Work item:
When you reach the line containing "crowbar.select_set(True)" in the records below, start copying exactly, and stop once you have copied the line containing "bpy.ops.object.shade_smooth_by_angle(angle=math.radians(35))".

Plain-text document sources
══════════════════════════════
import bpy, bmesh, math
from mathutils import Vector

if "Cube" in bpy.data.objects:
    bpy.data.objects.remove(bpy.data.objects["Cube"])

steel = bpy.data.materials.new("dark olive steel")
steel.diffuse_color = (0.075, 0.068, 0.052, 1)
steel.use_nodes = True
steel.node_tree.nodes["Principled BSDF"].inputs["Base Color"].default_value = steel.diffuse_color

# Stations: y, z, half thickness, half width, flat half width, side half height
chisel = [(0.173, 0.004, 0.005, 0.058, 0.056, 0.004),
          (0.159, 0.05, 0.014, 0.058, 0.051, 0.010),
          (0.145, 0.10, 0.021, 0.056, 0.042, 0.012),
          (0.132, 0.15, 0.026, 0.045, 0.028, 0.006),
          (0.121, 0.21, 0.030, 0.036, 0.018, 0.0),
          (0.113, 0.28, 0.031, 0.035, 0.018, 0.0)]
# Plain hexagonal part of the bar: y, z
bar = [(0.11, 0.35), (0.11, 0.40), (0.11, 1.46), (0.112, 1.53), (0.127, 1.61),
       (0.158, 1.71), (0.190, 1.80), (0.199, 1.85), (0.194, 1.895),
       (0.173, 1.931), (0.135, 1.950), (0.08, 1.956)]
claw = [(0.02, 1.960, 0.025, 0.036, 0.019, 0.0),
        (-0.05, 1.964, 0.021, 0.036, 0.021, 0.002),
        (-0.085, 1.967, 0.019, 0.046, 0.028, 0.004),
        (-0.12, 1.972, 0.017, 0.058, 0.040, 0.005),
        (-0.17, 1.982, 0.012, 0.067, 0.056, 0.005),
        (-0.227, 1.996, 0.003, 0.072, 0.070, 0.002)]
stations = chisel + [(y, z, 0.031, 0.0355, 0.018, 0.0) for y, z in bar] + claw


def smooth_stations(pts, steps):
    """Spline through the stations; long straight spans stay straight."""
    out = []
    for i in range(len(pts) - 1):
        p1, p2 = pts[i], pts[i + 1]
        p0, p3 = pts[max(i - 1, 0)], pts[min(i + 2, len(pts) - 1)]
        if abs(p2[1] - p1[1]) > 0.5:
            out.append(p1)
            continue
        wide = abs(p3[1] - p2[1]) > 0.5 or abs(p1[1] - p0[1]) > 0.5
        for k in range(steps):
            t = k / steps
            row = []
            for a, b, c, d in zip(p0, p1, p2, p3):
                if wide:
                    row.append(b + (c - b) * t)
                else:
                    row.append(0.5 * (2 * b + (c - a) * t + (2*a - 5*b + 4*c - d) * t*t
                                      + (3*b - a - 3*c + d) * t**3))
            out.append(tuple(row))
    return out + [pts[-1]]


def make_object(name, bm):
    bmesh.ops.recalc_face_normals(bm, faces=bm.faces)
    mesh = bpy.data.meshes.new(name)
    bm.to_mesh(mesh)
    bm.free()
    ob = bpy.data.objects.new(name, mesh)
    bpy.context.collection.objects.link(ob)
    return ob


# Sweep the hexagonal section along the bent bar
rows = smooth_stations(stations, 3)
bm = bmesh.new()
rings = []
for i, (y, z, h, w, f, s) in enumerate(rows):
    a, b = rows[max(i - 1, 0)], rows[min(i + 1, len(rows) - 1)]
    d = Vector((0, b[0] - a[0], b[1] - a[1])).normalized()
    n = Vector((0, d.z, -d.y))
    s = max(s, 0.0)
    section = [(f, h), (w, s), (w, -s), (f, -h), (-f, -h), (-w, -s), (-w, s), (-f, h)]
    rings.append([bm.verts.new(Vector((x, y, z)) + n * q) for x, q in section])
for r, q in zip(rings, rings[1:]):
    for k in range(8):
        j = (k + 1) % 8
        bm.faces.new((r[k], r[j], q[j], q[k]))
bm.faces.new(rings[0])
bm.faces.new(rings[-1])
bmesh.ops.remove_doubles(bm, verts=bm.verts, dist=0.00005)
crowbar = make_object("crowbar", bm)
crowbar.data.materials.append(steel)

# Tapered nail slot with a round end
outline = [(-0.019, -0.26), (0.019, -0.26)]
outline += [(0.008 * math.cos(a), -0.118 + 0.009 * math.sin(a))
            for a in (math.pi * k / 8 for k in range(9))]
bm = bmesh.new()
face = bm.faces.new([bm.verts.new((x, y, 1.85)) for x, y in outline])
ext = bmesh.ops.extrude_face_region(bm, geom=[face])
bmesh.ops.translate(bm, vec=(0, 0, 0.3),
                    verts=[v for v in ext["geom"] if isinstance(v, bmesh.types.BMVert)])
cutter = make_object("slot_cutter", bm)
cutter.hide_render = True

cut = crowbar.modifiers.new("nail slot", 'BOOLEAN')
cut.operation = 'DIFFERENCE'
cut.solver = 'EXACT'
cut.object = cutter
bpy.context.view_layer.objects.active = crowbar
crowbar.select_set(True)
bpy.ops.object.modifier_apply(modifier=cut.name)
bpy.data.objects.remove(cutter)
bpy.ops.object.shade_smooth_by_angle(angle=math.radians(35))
══════════════════════════════
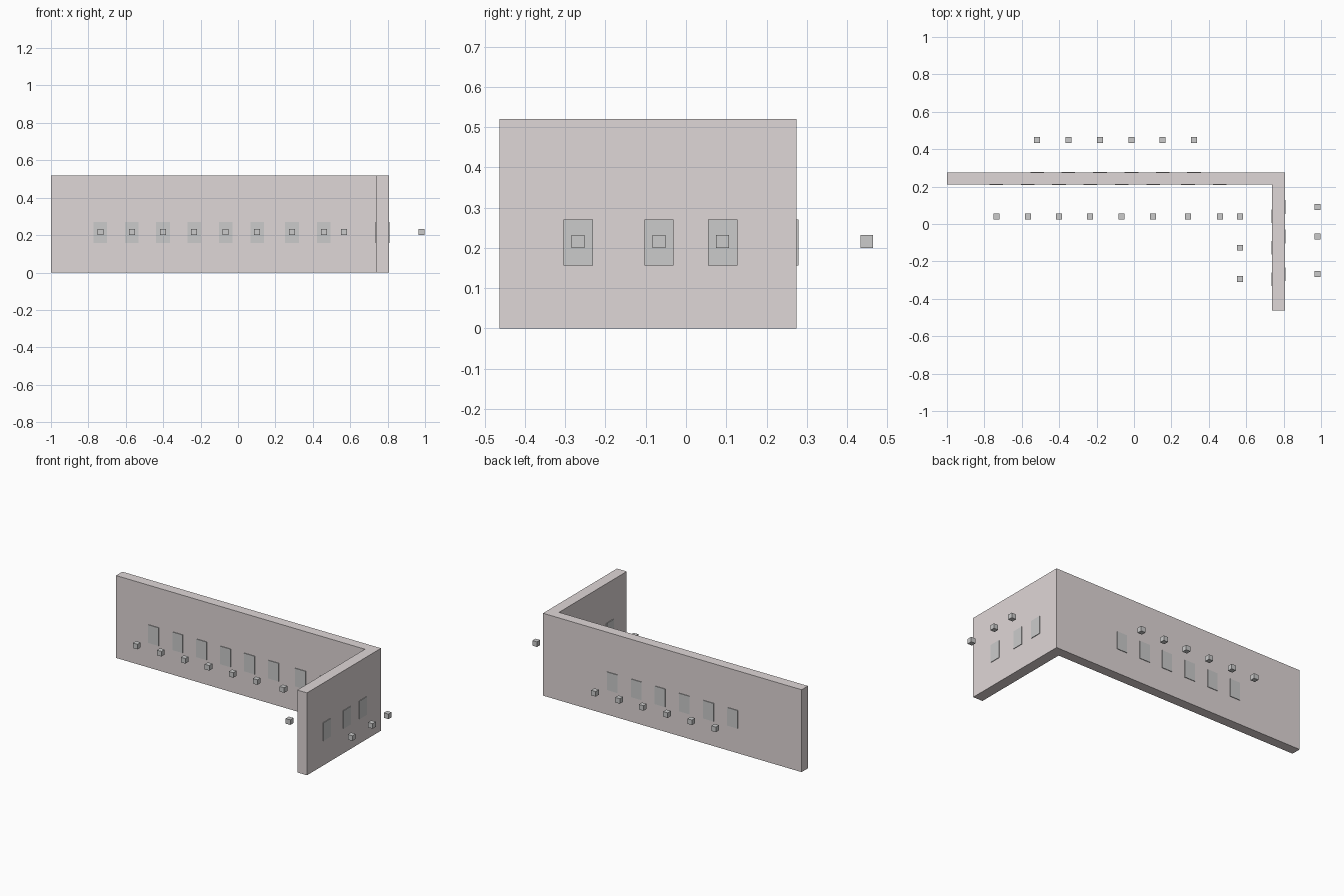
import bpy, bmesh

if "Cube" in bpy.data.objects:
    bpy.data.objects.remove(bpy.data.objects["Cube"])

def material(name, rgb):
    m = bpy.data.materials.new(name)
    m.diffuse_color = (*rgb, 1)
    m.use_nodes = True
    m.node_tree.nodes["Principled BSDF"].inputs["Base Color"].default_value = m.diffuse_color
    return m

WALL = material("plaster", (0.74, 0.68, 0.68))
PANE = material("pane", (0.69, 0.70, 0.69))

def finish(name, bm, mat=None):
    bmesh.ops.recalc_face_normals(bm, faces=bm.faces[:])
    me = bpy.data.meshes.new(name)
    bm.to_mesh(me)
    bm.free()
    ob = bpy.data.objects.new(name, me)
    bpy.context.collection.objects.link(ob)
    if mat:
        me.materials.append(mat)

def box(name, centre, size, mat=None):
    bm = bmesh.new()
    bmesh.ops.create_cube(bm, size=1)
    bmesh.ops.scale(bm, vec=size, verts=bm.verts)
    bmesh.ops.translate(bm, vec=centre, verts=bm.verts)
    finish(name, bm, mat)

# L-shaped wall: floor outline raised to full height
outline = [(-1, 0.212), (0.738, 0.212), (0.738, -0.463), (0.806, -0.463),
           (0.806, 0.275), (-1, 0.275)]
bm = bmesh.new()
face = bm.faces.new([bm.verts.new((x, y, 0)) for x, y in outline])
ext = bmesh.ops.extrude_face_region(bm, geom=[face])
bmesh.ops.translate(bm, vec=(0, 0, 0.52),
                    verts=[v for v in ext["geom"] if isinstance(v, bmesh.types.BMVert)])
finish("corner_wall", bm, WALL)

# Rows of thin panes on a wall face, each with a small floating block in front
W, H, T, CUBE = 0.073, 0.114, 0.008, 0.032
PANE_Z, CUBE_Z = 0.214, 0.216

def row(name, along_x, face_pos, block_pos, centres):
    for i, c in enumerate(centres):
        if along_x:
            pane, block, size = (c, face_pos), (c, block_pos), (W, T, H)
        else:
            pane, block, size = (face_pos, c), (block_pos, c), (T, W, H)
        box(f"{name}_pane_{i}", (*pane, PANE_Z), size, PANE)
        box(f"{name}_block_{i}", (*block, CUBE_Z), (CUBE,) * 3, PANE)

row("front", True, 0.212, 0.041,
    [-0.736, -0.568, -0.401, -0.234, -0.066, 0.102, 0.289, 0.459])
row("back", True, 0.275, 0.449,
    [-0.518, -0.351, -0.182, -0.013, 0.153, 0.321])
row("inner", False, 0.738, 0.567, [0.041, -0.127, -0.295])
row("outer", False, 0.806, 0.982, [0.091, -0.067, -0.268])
══════════════════════════════
Output for this task:
crowbar.select_set(True)
bpy.ops.object.modifier_apply(modifier=cut.name)
bpy.data.objects.remove(cutter)
bpy.ops.object.shade_smooth_by_angle(angle=math.radians(35))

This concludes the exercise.